(Required work)
Take every line of the material and reproduce it exactly.

(Listed records)
┄┄┄┄┄┄┄┄┄┄┄┄┄┄┄┄┄┄┄┄

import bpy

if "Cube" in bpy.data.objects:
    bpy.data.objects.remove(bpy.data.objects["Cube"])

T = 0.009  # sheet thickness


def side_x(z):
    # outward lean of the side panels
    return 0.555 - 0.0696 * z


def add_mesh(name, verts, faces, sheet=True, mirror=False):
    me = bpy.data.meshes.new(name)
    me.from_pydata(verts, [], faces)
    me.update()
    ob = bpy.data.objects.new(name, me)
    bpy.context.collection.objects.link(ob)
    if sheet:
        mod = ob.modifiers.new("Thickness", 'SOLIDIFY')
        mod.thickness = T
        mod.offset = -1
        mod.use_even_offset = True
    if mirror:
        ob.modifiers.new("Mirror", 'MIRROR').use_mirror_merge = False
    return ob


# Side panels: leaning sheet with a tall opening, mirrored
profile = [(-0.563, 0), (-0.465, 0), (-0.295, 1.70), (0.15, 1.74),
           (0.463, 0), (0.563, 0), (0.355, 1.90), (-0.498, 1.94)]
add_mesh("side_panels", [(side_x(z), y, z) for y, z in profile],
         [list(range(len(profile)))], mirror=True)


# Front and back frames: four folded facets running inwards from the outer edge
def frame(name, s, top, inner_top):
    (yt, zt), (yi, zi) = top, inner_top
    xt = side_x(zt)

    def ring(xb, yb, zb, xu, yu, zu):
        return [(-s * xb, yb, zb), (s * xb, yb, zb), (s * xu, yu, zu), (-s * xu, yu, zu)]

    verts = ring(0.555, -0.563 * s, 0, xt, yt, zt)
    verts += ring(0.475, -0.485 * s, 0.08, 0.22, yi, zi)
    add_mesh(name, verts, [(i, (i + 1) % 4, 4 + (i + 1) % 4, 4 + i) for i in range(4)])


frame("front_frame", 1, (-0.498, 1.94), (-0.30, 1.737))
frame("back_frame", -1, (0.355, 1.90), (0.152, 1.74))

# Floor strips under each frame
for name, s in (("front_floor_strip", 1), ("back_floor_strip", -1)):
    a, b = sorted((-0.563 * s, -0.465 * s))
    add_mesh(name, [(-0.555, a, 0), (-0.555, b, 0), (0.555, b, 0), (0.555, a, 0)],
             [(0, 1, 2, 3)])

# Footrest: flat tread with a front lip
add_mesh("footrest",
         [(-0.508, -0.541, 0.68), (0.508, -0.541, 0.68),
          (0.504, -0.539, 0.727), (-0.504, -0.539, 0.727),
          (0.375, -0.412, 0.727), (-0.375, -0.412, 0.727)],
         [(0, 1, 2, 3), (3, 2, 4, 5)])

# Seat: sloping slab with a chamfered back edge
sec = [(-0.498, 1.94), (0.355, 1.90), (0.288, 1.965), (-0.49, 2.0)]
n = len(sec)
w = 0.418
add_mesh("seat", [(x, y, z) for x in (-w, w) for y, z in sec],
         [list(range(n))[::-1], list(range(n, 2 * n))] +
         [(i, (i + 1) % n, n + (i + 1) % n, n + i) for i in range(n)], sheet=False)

┄┄┄┄┄┄┄┄┄┄┄┄┄┄┄┄┄┄┄┄

(Exercise response)
import bpy

if "Cube" in bpy.data.objects:
    bpy.data.objects.remove(bpy.data.objects["Cube"])

T = 0.009  # sheet thickness


def side_x(z):
    # outward lean of the side panels
    return 0.555 - 0.0696 * z


def add_mesh(name, verts, faces, sheet=True, mirror=False):
    me = bpy.data.meshes.new(name)
    me.from_pydata(verts, [], faces)
    me.update()
    ob = bpy.data.objects.new(name, me)
    bpy.context.collection.objects.link(ob)
    if sheet:
        mod = ob.modifiers.new("Thickness", 'SOLIDIFY')
        mod.thickness = T
        mod.offset = -1
        mod.use_even_offset = True
    if mirror:
        ob.modifiers.new("Mirror", 'MIRROR').use_mirror_merge = False
    return ob


# Side panels: leaning sheet with a tall opening, mirrored
profile = [(-0.563, 0), (-0.465, 0), (-0.295, 1.70), (0.15, 1.74),
           (0.463, 0), (0.563, 0), (0.355, 1.90), (-0.498, 1.94)]
add_mesh("side_panels", [(side_x(z), y, z) for y, z in profile],
         [list(range(len(profile)))], mirror=True)


# Front and back frames: four folded facets running inwards from the outer edge
def frame(name, s, top, inner_top):
    (yt, zt), (yi, zi) = top, inner_top
    xt = side_x(zt)

    def ring(xb, yb, zb, xu, yu, zu):
        return [(-s * xb, yb, zb), (s * xb, yb, zb), (s * xu, yu, zu), (-s * xu, yu, zu)]

    verts = ring(0.555, -0.563 * s, 0, xt, yt, zt)
    verts += ring(0.475, -0.485 * s, 0.08, 0.22, yi, zi)
    add_mesh(name, verts, [(i, (i + 1) % 4, 4 + (i + 1) % 4, 4 + i) for i in range(4)])


frame("front_frame", 1, (-0.498, 1.94), (-0.30, 1.737))
frame("back_frame", -1, (0.355, 1.90), (0.152, 1.74))

# Floor strips under each frame
for name, s in (("front_floor_strip", 1), ("back_floor_strip", -1)):
    a, b = sorted((-0.563 * s, -0.465 * s))
    add_mesh(name, [(-0.555, a, 0), (-0.555, b, 0), (0.555, b, 0), (0.555, a, 0)],
             [(0, 1, 2, 3)])

# Footrest: flat tread with a front lip
add_mesh("footrest",
         [(-0.508, -0.541, 0.68), (0.508, -0.541, 0.68),
          (0.504, -0.539, 0.727), (-0.504, -0.539, 0.727),
          (0.375, -0.412, 0.727), (-0.375, -0.412, 0.727)],
         [(0, 1, 2, 3), (3, 2, 4, 5)])

# Seat: sloping slab with a chamfered back edge
sec = [(-0.498, 1.94), (0.355, 1.90), (0.288, 1.965), (-0.49, 2.0)]
n = len(sec)
w = 0.418
add_mesh("seat", [(x, y, z) for x in (-w, w) for y, z in sec],
         [list(range(n))[::-1], list(range(n, 2 * n))] +
         [(i, (i + 1) % n, n + (i + 1) % n, n + i) for i in range(n)], sheet=False)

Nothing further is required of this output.